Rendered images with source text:
_ _ _ _

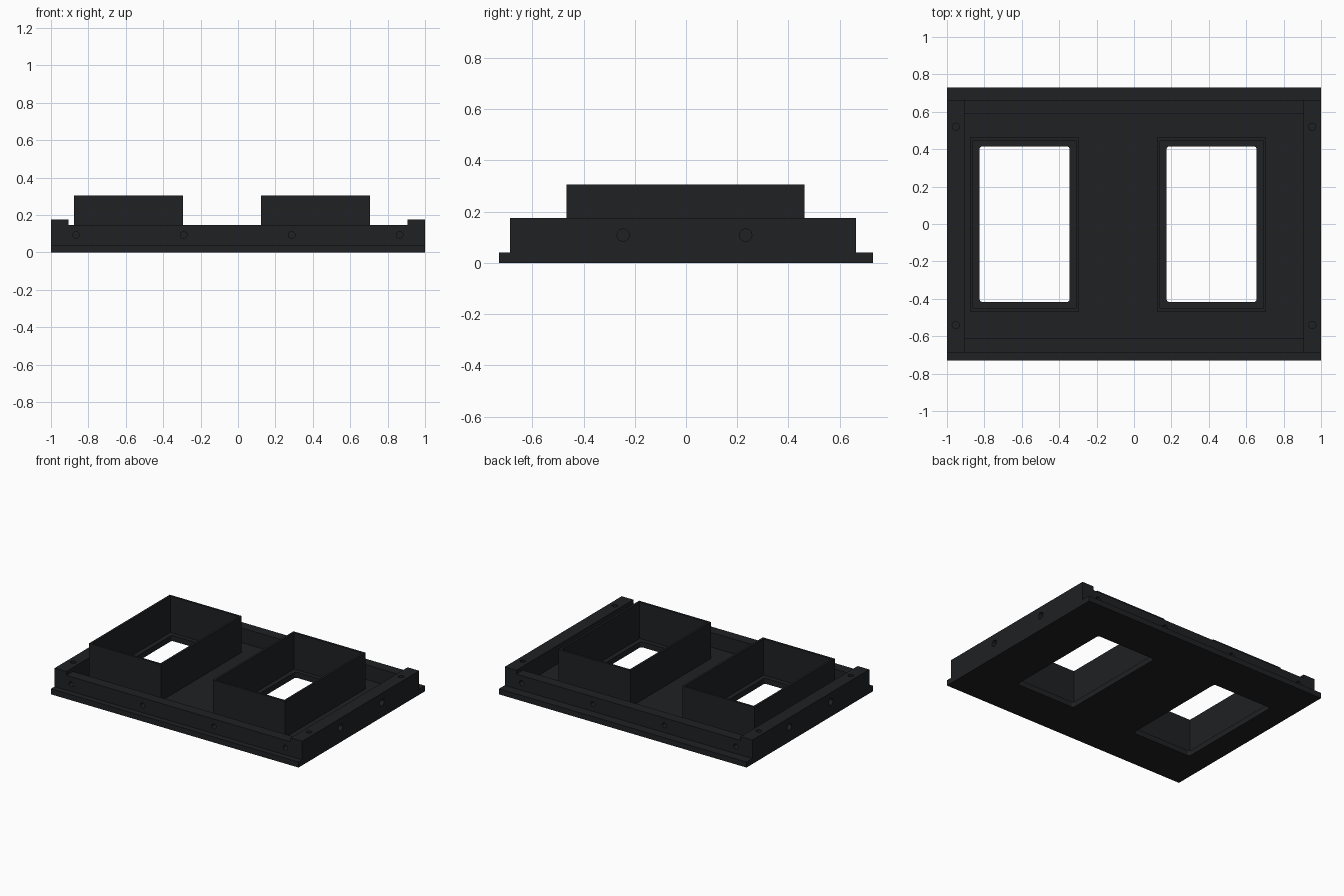
import bpy, bmesh
from mathutils import Matrix, Vector

if "Cube" in bpy.data.objects:
    bpy.data.objects.remove(bpy.data.objects["Cube"])

black = bpy.data.materials.new("black_plastic")
black.diffuse_color = (0.014, 0.015, 0.017, 1)
black.use_nodes = True
black.node_tree.nodes["Principled BSDF"].inputs["Base Color"].default_value = black.diffuse_color


def finish(name, bm):
    bmesh.ops.recalc_face_normals(bm, faces=bm.faces)
    me = bpy.data.meshes.new(name)
    bm.to_mesh(me)
    bm.free()
    ob = bpy.data.objects.new(name, me)
    me.materials.append(black)
    bpy.context.collection.objects.link(ob)
    return ob


def add_block(bm, lo, hi, radius=0):
    lo, hi = Vector(lo), Vector(hi)
    m = Matrix.Translation((lo + hi) / 2) @ Matrix.Diagonal((*(hi - lo), 1))
    verts = bmesh.ops.create_cube(bm, size=1, matrix=m)["verts"]
    if radius:
        up = {e for v in verts for e in v.link_edges
              if abs(e.verts[0].co.z - e.verts[1].co.z) > 1e-4}
        bmesh.ops.bevel(bm, geom=list(up), offset=radius, segments=4,
                        profile=0.5, affect='EDGES')


def block(name, lo, hi):
    bm = bmesh.new()
    add_block(bm, lo, hi)
    return finish(name, bm)


def drill(bm, point, axis, r, depth=0.05):
    # cylinder centred on the surface point, reaching `depth` into the part
    rot = Vector((0, 0, 1)).rotation_difference(Vector(axis)).to_matrix().to_4x4()
    bmesh.ops.create_cone(bm, cap_ends=True, segments=24, radius1=r, radius2=r,
                          depth=2 * depth, matrix=Matrix.Translation(point) @ rot)


def cut(ob, bm):
    cutter = finish(ob.name + "_cutter", bm)
    cutter.hide_render = True
    cutter.hide_viewport = True
    mod = ob.modifiers.new("cut", 'BOOLEAN')
    mod.operation = 'DIFFERENCE'
    mod.solver = 'EXACT'
    mod.object = cutter


PLATE, RAIL, WALL, TOP = 0.04, 0.175, 0.147, 0.305
Y0, Y1 = -0.687, 0.663          # outer faces of the raised frame
SHAFTS = (-0.585, 0.415)        # x centres of the two shafts

# base plate with two rounded windows
plate = block("base_plate", (-1, -0.73, 0), (1, 0.73, PLATE))
bm = bmesh.new()
for x in SHAFTS:
    add_block(bm, (x - 0.241, -0.417, -0.1), (x + 0.241, 0.415, 0.1), 0.016)
cut(plate, bm)

# tall side rails, screw holes on top and on the outer face
for side, name in ((-1, "left_rail"), (1, "right_rail")):
    xa, xb = sorted((side, side * 0.906))
    rail = block(name, (xa, Y0, PLATE), (xb, Y1, RAIL))
    bm = bmesh.new()
    for y in (-0.54, 0.52):
        drill(bm, (side * 0.953, y, RAIL), (0, 0, 1), 0.019, 0.03)
    for y in (-0.245, 0.233):
        drill(bm, (side, y, 0.108), (1, 0, 0), 0.024)
    cut(rail, bm)

# lower front and back walls with four screw holes each
for name, ya, yb, face in (("front_wall", Y0, Y0 + 0.076, Y0),
                           ("back_wall", Y1 - 0.076, Y1, Y1)):
    wall = block(name, (-0.906, ya, PLATE), (0.906, yb, WALL))
    bm = bmesh.new()
    for x in (-0.867, -0.29, 0.287, 0.864):
        drill(bm, (x, face, 0.093), (0, 1, 0), 0.018)
    cut(wall, bm)

# thin-walled open shafts around the windows
for x, name in zip(SHAFTS, ("left_shaft", "right_shaft")):
    shaft = block(name, (x - 0.291, -0.467, PLATE), (x + 0.291, 0.463, TOP))
    bm = bmesh.new()
    add_block(bm, (x - 0.275, -0.451, 0), (x + 0.275, 0.447, 0.4))
    cut(shaft, bm)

_ _ _ _

● Task item
Within the data above, find the lines that contain the word "holes" and copy each of them.

● Result of this exercise
# tall side rails, screw holes on top and on the outer face
# lower front and back walls with four screw holes each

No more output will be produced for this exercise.